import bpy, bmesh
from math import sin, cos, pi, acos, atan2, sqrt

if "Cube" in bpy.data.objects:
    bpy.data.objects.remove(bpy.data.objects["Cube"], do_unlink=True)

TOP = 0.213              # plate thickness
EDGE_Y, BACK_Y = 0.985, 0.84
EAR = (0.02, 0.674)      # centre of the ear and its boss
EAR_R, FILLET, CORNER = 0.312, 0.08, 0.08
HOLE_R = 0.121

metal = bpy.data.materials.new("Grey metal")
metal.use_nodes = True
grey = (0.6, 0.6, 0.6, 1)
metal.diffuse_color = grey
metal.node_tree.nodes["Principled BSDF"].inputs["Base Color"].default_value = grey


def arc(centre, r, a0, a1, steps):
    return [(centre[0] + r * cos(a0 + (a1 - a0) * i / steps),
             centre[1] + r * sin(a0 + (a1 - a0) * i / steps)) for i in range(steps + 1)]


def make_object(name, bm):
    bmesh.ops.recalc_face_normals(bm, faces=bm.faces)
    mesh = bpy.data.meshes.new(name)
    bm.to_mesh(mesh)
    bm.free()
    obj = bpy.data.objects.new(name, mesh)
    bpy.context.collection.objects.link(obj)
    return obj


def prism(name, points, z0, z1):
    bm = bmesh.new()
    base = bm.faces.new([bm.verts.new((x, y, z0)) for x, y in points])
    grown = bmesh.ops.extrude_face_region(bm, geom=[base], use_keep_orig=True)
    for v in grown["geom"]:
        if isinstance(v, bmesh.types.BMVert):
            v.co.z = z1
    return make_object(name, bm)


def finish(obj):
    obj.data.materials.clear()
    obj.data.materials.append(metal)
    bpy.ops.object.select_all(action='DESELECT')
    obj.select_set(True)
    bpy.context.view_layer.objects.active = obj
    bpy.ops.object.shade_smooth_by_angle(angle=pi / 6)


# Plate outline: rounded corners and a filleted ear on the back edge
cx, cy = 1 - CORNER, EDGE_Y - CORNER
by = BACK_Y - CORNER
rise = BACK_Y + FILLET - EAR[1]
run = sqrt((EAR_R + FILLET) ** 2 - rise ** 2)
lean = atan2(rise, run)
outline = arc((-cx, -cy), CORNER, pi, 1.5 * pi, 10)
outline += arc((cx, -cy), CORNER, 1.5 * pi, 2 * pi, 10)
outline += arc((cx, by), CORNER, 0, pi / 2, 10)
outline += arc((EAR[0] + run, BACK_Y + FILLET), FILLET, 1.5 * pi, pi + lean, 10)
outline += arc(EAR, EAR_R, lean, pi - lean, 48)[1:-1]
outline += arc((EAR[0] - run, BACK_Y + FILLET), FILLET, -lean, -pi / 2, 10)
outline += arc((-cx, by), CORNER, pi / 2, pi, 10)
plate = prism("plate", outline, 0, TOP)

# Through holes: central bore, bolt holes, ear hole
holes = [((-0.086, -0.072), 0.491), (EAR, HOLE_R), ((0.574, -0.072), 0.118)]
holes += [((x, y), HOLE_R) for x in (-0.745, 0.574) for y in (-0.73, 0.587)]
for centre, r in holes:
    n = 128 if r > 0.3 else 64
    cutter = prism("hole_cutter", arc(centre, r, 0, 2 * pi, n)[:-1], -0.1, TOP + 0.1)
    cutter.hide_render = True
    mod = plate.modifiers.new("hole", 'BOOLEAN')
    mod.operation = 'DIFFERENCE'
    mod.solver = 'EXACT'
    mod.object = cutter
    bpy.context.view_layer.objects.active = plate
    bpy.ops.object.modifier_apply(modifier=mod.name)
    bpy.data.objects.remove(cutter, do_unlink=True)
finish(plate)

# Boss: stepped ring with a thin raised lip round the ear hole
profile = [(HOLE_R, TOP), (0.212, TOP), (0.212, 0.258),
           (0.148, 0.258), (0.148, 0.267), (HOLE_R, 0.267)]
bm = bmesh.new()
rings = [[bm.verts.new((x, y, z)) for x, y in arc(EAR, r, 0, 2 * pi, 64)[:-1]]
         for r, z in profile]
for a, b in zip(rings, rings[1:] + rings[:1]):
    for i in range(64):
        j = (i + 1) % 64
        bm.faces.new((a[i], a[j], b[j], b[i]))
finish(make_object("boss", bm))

=-=-=-=-=

BRIEF: A verbatim output of all the data above is needed.

TASK SOLUTION:
import bpy, bmesh
from math import sin, cos, pi, acos, atan2, sqrt

if "Cube" in bpy.data.objects:
    bpy.data.objects.remove(bpy.data.objects["Cube"], do_unlink=True)

TOP = 0.213              # plate thickness
EDGE_Y, BACK_Y = 0.985, 0.84
EAR = (0.02, 0.674)      # centre of the ear and its boss
EAR_R, FILLET, CORNER = 0.312, 0.08, 0.08
HOLE_R = 0.121

metal = bpy.data.materials.new("Grey metal")
metal.use_nodes = True
grey = (0.6, 0.6, 0.6, 1)
metal.diffuse_color = grey
metal.node_tree.nodes["Principled BSDF"].inputs["Base Color"].default_value = grey


def arc(centre, r, a0, a1, steps):
    return [(centre[0] + r * cos(a0 + (a1 - a0) * i / steps),
             centre[1] + r * sin(a0 + (a1 - a0) * i / steps)) for i in range(steps + 1)]


def make_object(name, bm):
    bmesh.ops.recalc_face_normals(bm, faces=bm.faces)
    mesh = bpy.data.meshes.new(name)
    bm.to_mesh(mesh)
    bm.free()
    obj = bpy.data.objects.new(name, mesh)
    bpy.context.collection.objects.link(obj)
    return obj


def prism(name, points, z0, z1):
    bm = bmesh.new()
    base = bm.faces.new([bm.verts.new((x, y, z0)) for x, y in points])
    grown = bmesh.ops.extrude_face_region(bm, geom=[base], use_keep_orig=True)
    for v in grown["geom"]:
        if isinstance(v, bmesh.types.BMVert):
            v.co.z = z1
    return make_object(name, bm)


def finish(obj):
    obj.data.materials.clear()
    obj.data.materials.append(metal)
    bpy.ops.object.select_all(action='DESELECT')
    obj.select_set(True)
    bpy.context.view_layer.objects.active = obj
    bpy.ops.object.shade_smooth_by_angle(angle=pi / 6)


# Plate outline: rounded corners and a filleted ear on the back edge
cx, cy = 1 - CORNER, EDGE_Y - CORNER
by = BACK_Y - CORNER
rise = BACK_Y + FILLET - EAR[1]
run = sqrt((EAR_R + FILLET) ** 2 - rise ** 2)
lean = atan2(rise, run)
outline = arc((-cx, -cy), CORNER, pi, 1.5 * pi, 10)
outline += arc((cx, -cy), CORNER, 1.5 * pi, 2 * pi, 10)
outline += arc((cx, by), CORNER, 0, pi / 2, 10)
outline += arc((EAR[0] + run, BACK_Y + FILLET), FILLET, 1.5 * pi, pi + lean, 10)
outline += arc(EAR, EAR_R, lean, pi - lean, 48)[1:-1]
outline += arc((EAR[0] - run, BACK_Y + FILLET), FILLET, -lean, -pi / 2, 10)
outline += arc((-cx, by), CORNER, pi / 2, pi, 10)
plate = prism("plate", outline, 0, TOP)

# Through holes: central bore, bolt holes, ear hole
holes = [((-0.086, -0.072), 0.491), (EAR, HOLE_R), ((0.574, -0.072), 0.118)]
holes += [((x, y), HOLE_R) for x in (-0.745, 0.574) for y in (-0.73, 0.587)]
for centre, r in holes:
    n = 128 if r > 0.3 else 64
    cutter = prism("hole_cutter", arc(centre, r, 0, 2 * pi, n)[:-1], -0.1, TOP + 0.1)
    cutter.hide_render = True
    mod = plate.modifiers.new("hole", 'BOOLEAN')
    mod.operation = 'DIFFERENCE'
    mod.solver = 'EXACT'
    mod.object = cutter
    bpy.context.view_layer.objects.active = plate
    bpy.ops.object.modifier_apply(modifier=mod.name)
    bpy.data.objects.remove(cutter, do_unlink=True)
finish(plate)

# Boss: stepped ring with a thin raised lip round the ear hole
profile = [(HOLE_R, TOP), (0.212, TOP), (0.212, 0.258),
           (0.148, 0.258), (0.148, 0.267), (HOLE_R, 0.267)]
bm = bmesh.new()
rings = [[bm.verts.new((x, y, z)) for x, y in arc(EAR, r, 0, 2 * pi, 64)[:-1]]
         for r, z in profile]
for a, b in zip(rings, rings[1:] + rings[:1]):
    for i in range(64):
        j = (i + 1) % 64
        bm.faces.new((a[i], a[j], b[j], b[i]))
finish(make_object("boss", bm))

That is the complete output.